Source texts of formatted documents
########################################

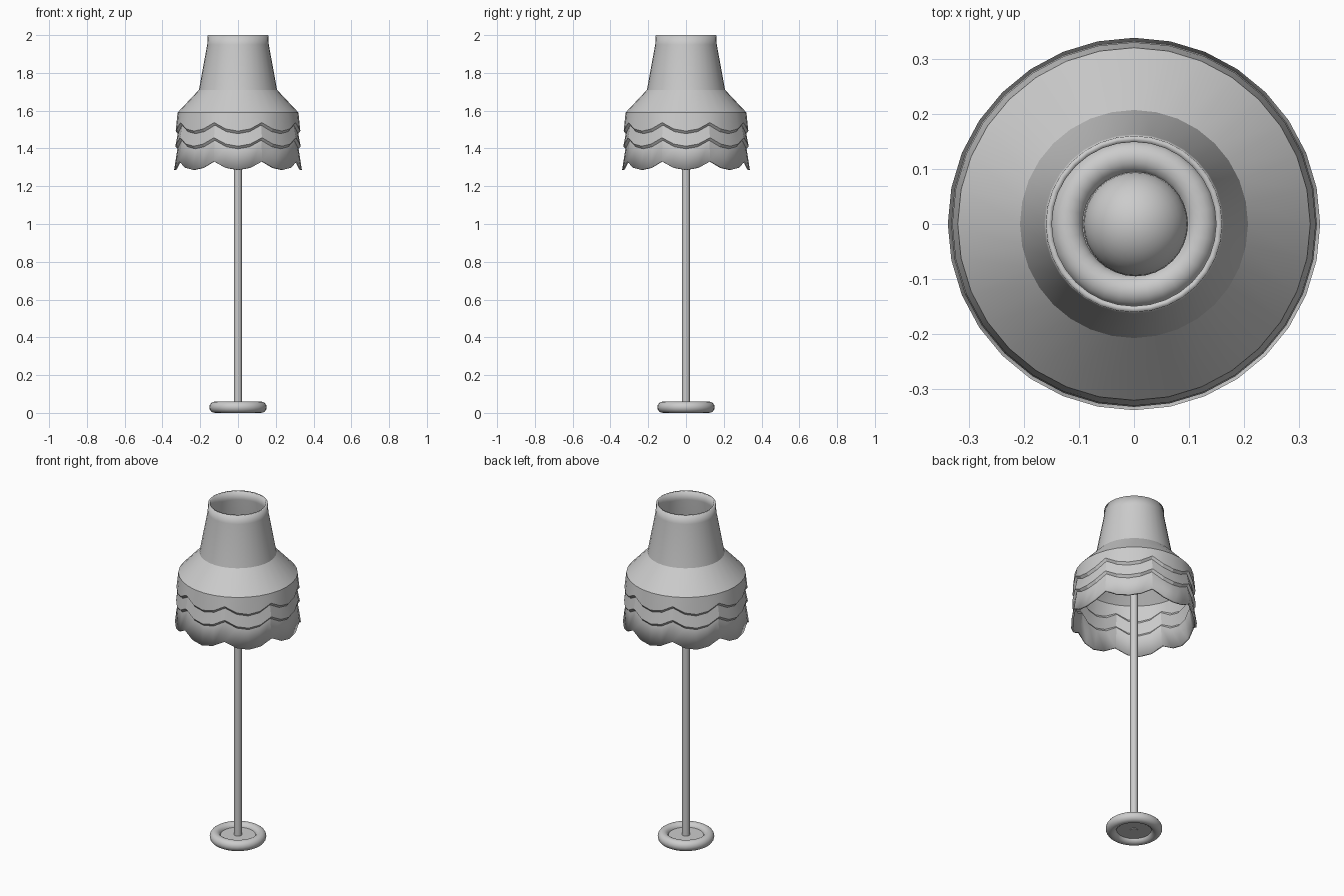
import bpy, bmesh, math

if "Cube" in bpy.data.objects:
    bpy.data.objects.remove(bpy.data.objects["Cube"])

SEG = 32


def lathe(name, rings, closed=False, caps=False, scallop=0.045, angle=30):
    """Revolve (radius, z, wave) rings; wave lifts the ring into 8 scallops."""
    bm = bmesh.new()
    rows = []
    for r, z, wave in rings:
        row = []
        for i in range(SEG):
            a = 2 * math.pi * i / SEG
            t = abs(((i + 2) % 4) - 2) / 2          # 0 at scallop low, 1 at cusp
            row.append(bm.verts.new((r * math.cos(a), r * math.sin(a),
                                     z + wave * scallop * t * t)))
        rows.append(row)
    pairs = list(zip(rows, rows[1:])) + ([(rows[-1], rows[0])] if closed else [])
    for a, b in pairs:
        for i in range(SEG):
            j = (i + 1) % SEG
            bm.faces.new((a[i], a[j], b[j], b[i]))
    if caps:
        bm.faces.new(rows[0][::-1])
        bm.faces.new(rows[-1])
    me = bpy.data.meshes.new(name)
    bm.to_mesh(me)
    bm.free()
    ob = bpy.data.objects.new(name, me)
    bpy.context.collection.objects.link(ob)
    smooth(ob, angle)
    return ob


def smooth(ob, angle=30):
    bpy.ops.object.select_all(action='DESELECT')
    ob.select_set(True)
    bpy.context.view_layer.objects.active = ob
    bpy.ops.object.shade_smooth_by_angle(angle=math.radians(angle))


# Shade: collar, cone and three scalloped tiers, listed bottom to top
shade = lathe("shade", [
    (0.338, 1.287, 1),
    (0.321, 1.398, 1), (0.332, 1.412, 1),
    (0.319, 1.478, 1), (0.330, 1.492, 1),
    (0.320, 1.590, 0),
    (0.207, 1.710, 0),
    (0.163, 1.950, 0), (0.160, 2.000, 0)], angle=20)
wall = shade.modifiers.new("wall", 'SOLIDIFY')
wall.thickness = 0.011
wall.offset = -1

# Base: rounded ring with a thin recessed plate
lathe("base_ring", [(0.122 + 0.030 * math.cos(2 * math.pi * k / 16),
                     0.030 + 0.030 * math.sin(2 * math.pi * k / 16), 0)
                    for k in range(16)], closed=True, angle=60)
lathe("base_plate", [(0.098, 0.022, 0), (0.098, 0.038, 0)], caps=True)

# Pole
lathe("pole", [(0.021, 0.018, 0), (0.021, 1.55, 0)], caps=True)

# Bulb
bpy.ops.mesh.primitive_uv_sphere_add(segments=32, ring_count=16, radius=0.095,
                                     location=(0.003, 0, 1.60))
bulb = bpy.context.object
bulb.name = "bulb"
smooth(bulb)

########################################

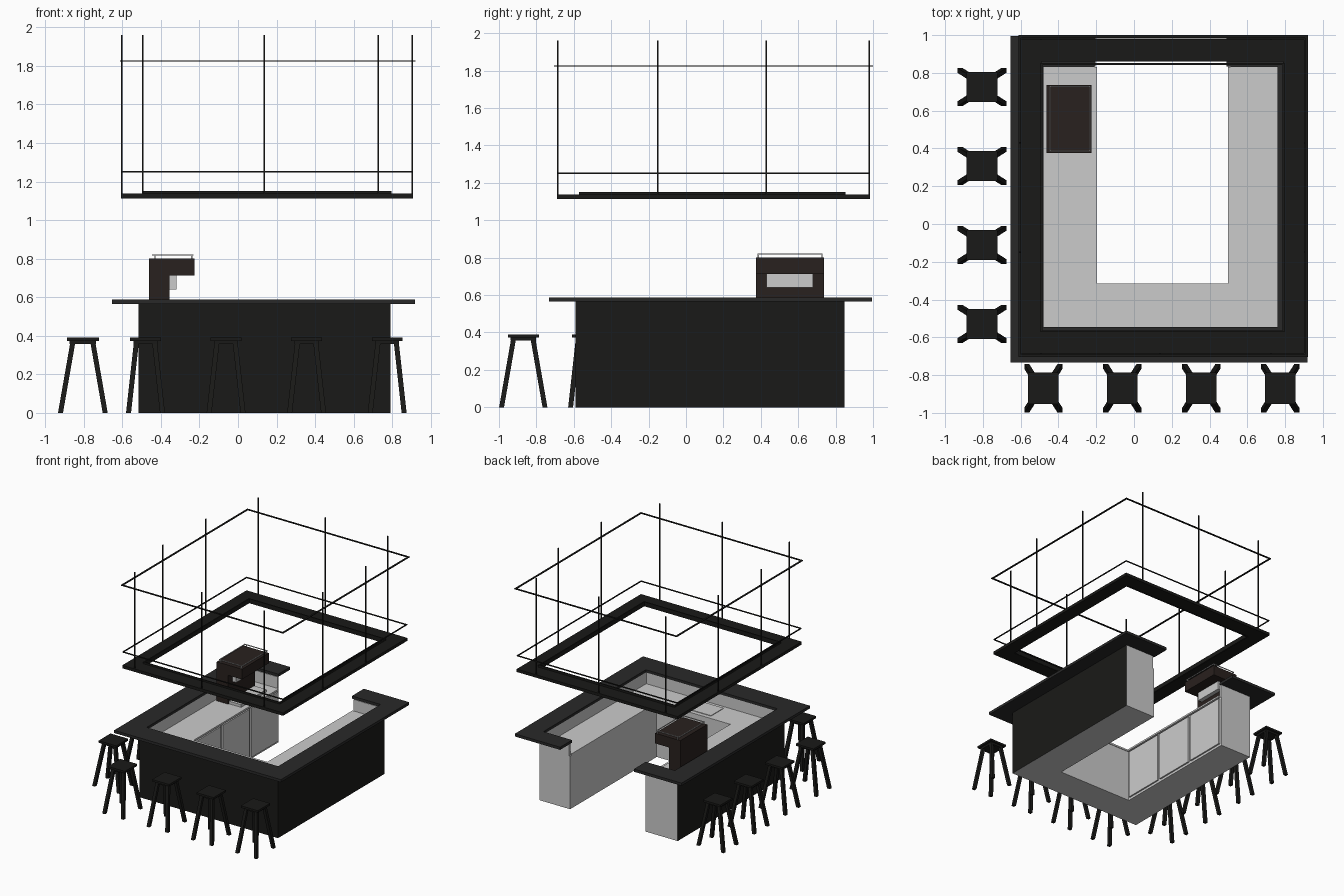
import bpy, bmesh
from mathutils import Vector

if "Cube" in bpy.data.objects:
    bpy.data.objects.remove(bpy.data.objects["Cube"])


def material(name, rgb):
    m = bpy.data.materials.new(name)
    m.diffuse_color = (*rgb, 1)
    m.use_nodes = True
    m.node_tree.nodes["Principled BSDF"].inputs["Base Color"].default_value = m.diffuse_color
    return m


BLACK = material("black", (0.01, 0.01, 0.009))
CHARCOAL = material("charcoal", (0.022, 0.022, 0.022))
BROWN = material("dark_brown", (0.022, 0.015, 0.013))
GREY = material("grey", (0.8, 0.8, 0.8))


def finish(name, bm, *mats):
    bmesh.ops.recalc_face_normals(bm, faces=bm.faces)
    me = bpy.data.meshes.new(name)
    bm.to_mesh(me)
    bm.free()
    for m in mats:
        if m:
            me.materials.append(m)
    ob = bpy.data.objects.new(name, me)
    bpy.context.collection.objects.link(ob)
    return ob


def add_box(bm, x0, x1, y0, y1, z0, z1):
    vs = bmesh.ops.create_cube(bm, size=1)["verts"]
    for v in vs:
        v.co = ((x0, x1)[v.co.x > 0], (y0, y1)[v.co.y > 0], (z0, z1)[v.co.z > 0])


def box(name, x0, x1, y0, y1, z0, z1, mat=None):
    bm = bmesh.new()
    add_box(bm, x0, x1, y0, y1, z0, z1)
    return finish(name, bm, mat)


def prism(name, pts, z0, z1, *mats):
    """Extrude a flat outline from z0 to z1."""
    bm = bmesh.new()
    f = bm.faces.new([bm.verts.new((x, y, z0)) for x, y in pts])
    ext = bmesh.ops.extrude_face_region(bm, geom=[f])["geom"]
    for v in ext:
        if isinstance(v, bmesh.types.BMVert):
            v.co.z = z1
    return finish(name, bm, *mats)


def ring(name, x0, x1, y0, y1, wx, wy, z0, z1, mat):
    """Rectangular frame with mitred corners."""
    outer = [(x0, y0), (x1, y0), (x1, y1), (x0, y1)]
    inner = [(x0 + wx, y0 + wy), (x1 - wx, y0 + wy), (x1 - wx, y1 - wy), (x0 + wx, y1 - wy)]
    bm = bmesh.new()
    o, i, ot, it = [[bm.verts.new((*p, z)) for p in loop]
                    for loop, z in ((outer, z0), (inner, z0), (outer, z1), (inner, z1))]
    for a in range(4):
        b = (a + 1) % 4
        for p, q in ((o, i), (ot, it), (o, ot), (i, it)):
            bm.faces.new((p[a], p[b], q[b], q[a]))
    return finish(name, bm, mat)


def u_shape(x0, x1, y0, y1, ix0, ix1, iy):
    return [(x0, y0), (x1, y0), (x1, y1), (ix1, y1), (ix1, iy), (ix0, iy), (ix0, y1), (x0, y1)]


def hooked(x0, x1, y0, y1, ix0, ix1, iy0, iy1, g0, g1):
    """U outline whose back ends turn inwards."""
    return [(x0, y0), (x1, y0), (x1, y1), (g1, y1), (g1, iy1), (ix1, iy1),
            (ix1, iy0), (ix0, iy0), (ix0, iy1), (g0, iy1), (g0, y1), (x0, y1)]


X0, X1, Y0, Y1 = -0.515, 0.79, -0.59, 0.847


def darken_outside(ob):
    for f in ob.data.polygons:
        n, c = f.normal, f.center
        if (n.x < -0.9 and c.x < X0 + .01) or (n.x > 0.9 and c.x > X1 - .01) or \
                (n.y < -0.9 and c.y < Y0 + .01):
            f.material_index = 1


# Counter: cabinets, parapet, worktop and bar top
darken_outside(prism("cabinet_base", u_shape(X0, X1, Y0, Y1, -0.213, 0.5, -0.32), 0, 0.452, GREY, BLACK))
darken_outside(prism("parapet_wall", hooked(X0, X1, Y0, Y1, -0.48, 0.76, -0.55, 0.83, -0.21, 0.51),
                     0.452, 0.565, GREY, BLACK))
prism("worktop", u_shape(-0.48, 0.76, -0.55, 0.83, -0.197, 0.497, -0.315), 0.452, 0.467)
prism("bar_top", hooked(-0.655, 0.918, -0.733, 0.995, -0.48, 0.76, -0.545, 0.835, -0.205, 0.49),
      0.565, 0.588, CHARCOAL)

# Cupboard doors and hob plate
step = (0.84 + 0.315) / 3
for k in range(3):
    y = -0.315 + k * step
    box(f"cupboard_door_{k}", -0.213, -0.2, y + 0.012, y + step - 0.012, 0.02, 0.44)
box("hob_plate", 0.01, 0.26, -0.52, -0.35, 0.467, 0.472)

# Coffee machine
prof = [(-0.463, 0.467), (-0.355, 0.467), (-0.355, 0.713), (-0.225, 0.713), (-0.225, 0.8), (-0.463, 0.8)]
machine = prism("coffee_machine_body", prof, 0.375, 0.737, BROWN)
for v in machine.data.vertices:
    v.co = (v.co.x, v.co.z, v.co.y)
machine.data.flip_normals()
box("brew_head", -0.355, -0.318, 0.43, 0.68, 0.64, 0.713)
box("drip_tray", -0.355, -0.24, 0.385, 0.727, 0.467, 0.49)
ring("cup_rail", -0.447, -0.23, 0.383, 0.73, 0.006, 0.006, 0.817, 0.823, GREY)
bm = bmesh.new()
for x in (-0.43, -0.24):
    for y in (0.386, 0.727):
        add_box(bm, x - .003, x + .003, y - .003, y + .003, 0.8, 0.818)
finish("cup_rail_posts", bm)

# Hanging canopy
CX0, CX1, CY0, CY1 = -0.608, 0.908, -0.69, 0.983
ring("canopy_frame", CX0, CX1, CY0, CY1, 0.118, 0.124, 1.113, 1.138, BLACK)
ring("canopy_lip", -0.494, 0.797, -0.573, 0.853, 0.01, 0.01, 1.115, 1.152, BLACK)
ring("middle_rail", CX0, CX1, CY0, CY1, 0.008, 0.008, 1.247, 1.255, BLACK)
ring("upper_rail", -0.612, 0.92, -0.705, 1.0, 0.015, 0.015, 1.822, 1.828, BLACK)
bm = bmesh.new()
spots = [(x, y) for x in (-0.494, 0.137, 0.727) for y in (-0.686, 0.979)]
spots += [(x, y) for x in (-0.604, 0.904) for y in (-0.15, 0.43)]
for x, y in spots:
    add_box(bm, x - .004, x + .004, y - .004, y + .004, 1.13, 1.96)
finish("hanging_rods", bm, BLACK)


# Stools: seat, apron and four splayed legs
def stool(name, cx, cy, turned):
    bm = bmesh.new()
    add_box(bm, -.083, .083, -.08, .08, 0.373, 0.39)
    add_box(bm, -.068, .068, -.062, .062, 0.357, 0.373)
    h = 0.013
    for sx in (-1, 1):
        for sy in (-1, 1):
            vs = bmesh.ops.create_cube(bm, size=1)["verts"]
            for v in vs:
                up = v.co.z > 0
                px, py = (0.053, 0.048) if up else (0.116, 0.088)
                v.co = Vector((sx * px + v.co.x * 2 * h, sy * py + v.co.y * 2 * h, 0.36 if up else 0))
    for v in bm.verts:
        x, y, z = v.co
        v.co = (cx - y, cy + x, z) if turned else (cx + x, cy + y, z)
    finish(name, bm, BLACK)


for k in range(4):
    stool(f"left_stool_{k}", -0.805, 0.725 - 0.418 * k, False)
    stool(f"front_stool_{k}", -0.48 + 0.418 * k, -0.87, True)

########################################

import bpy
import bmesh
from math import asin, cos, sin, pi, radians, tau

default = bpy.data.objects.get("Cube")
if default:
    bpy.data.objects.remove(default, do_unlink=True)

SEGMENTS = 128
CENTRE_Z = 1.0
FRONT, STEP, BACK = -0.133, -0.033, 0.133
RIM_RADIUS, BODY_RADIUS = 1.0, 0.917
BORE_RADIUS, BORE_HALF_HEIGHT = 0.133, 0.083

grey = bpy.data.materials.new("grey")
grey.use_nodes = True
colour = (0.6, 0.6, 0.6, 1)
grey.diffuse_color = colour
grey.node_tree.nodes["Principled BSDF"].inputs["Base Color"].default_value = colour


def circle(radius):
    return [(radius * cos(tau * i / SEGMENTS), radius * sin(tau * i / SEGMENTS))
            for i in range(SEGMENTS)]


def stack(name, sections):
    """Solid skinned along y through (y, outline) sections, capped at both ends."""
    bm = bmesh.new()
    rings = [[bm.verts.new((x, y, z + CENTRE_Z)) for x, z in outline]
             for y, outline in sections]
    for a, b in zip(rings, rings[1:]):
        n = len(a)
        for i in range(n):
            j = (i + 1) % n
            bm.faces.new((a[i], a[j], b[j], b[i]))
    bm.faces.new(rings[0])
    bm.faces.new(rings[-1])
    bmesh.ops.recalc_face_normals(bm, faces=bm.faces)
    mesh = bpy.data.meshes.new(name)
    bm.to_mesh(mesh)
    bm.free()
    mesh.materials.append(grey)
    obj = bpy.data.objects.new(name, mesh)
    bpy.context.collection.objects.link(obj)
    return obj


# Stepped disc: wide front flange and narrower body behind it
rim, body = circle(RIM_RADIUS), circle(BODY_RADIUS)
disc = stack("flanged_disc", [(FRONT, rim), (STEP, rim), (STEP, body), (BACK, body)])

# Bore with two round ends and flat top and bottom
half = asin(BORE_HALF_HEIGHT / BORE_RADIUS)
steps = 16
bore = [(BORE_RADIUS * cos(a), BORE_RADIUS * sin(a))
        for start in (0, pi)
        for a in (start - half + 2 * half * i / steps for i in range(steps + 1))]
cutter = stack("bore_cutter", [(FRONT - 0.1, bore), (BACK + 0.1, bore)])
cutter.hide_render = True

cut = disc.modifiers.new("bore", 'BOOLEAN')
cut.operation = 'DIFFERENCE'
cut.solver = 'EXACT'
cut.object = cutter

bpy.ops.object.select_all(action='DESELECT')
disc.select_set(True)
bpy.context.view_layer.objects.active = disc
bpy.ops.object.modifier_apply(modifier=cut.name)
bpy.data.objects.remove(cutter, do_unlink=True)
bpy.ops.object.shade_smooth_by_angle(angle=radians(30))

########################################

- [INSTRUCTIONS TO FOLLOW]
Identify every line above with the string "True" in it. Copy those lines.

- [EXPECTED ANSWER]
    ob.select_set(True)
                    for k in range(16)], closed=True, angle=60)
lathe("base_plate", [(0.098, 0.022, 0), (0.098, 0.038, 0)], caps=True)
lathe("pole", [(0.021, 0.018, 0), (0.021, 1.55, 0)], caps=True)
    m.use_nodes = True
    stool(f"front_stool_{k}", -0.48 + 0.418 * k, -0.87, True)
    bpy.data.objects.remove(default, do_unlink=True)
grey.use_nodes = True
cutter.hide_render = True
disc.select_set(True)
bpy.data.objects.remove(cutter, do_unlink=True)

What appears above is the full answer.